PROBLEM DETAILS = Only one stretch of the records below is wanted: the lines from the one holding "bpy.data.objects.remove(cutter, do_unlink=True)" through the one holding "cut(middle, (-0.55, 0.05), (-0.2, 0.15), (0, 1))". Return it exactly, both ends included.

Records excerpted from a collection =
□ □ □ □ □

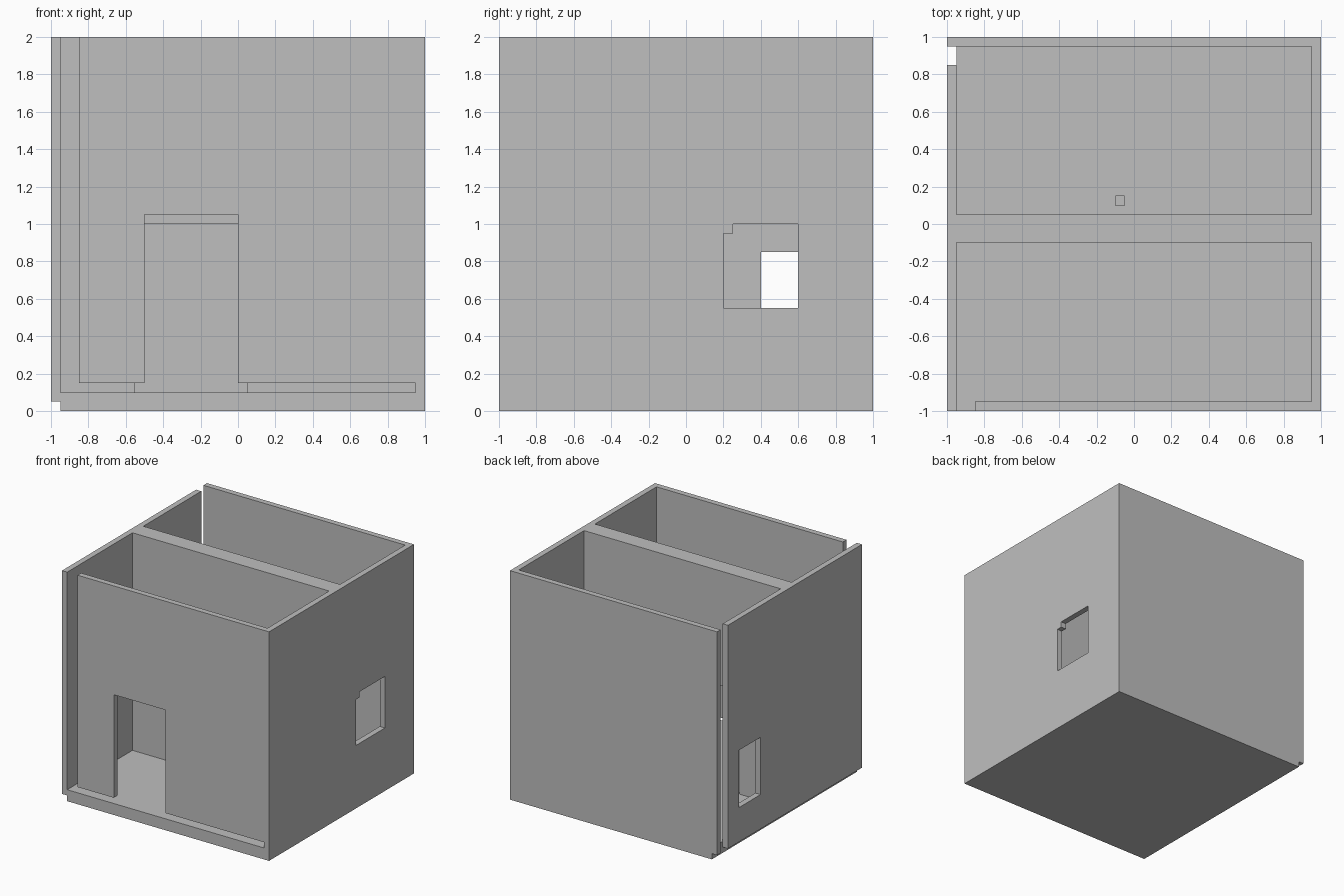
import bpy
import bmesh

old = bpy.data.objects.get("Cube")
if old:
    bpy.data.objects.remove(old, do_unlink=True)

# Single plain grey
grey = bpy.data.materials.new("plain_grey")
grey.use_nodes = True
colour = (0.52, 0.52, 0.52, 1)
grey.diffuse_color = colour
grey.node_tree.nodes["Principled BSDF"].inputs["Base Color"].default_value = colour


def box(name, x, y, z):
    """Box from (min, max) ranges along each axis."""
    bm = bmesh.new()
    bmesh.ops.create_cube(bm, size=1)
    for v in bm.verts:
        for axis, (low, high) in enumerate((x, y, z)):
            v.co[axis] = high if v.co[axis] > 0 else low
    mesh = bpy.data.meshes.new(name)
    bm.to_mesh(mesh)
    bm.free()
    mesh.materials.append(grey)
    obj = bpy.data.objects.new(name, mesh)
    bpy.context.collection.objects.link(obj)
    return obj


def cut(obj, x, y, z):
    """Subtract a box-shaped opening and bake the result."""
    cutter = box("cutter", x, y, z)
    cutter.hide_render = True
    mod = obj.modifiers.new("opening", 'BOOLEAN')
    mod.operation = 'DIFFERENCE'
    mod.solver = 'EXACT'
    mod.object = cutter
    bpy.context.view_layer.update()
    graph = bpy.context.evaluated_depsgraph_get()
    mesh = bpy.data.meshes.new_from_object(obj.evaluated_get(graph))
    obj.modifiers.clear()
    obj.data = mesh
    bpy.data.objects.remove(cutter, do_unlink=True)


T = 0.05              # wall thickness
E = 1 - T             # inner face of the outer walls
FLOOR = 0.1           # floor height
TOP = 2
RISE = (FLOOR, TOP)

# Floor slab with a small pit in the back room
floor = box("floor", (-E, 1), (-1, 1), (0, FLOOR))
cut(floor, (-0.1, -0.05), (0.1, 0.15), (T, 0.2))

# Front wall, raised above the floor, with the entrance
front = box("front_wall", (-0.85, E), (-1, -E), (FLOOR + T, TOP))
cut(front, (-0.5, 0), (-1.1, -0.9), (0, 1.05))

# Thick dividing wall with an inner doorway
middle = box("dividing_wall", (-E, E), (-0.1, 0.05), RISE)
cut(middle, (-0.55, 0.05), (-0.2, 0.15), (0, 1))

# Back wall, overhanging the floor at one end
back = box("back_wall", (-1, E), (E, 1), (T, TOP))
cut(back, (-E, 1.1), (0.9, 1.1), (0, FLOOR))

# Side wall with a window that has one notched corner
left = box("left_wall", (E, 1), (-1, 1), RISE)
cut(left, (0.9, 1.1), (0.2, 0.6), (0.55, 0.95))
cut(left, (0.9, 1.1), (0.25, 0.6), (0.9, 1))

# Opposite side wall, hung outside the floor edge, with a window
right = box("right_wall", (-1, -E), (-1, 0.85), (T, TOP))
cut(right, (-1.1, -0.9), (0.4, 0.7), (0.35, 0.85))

□ □ □ □ □

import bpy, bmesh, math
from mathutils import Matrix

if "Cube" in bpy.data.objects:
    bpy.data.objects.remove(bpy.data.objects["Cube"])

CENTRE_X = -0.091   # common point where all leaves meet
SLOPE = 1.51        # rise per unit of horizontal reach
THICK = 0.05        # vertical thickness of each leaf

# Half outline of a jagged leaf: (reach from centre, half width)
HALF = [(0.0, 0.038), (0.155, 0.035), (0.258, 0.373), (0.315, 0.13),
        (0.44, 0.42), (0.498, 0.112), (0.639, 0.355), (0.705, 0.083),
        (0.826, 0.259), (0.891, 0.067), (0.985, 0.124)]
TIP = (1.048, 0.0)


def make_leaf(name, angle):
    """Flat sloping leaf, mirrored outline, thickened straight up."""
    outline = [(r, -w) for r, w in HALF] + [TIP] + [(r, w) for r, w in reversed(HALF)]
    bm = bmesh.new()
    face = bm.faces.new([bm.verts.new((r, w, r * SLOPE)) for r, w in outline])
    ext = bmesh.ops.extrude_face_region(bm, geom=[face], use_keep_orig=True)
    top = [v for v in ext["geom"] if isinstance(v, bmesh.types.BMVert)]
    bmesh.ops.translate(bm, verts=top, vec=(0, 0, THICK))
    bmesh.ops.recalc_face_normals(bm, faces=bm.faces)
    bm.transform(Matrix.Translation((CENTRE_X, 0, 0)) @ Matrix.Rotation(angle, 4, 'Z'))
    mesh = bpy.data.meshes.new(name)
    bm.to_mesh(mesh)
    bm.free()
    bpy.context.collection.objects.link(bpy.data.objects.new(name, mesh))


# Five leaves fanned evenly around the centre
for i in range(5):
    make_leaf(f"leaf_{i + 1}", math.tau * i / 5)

□ □ □ □ □

EXERCISE OUTPUT =
    bpy.data.objects.remove(cutter, do_unlink=True)


T = 0.05              # wall thickness
E = 1 - T             # inner face of the outer walls
FLOOR = 0.1           # floor height
TOP = 2
RISE = (FLOOR, TOP)

# Floor slab with a small pit in the back room
floor = box("floor", (-E, 1), (-1, 1), (0, FLOOR))
cut(floor, (-0.1, -0.05), (0.1, 0.15), (T, 0.2))

# Front wall, raised above the floor, with the entrance
front = box("front_wall", (-0.85, E), (-1, -E), (FLOOR + T, TOP))
cut(front, (-0.5, 0), (-1.1, -0.9), (0, 1.05))

# Thick dividing wall with an inner doorway
middle = box("dividing_wall", (-E, E), (-0.1, 0.05), RISE)
cut(middle, (-0.55, 0.05), (-0.2, 0.15), (0, 1))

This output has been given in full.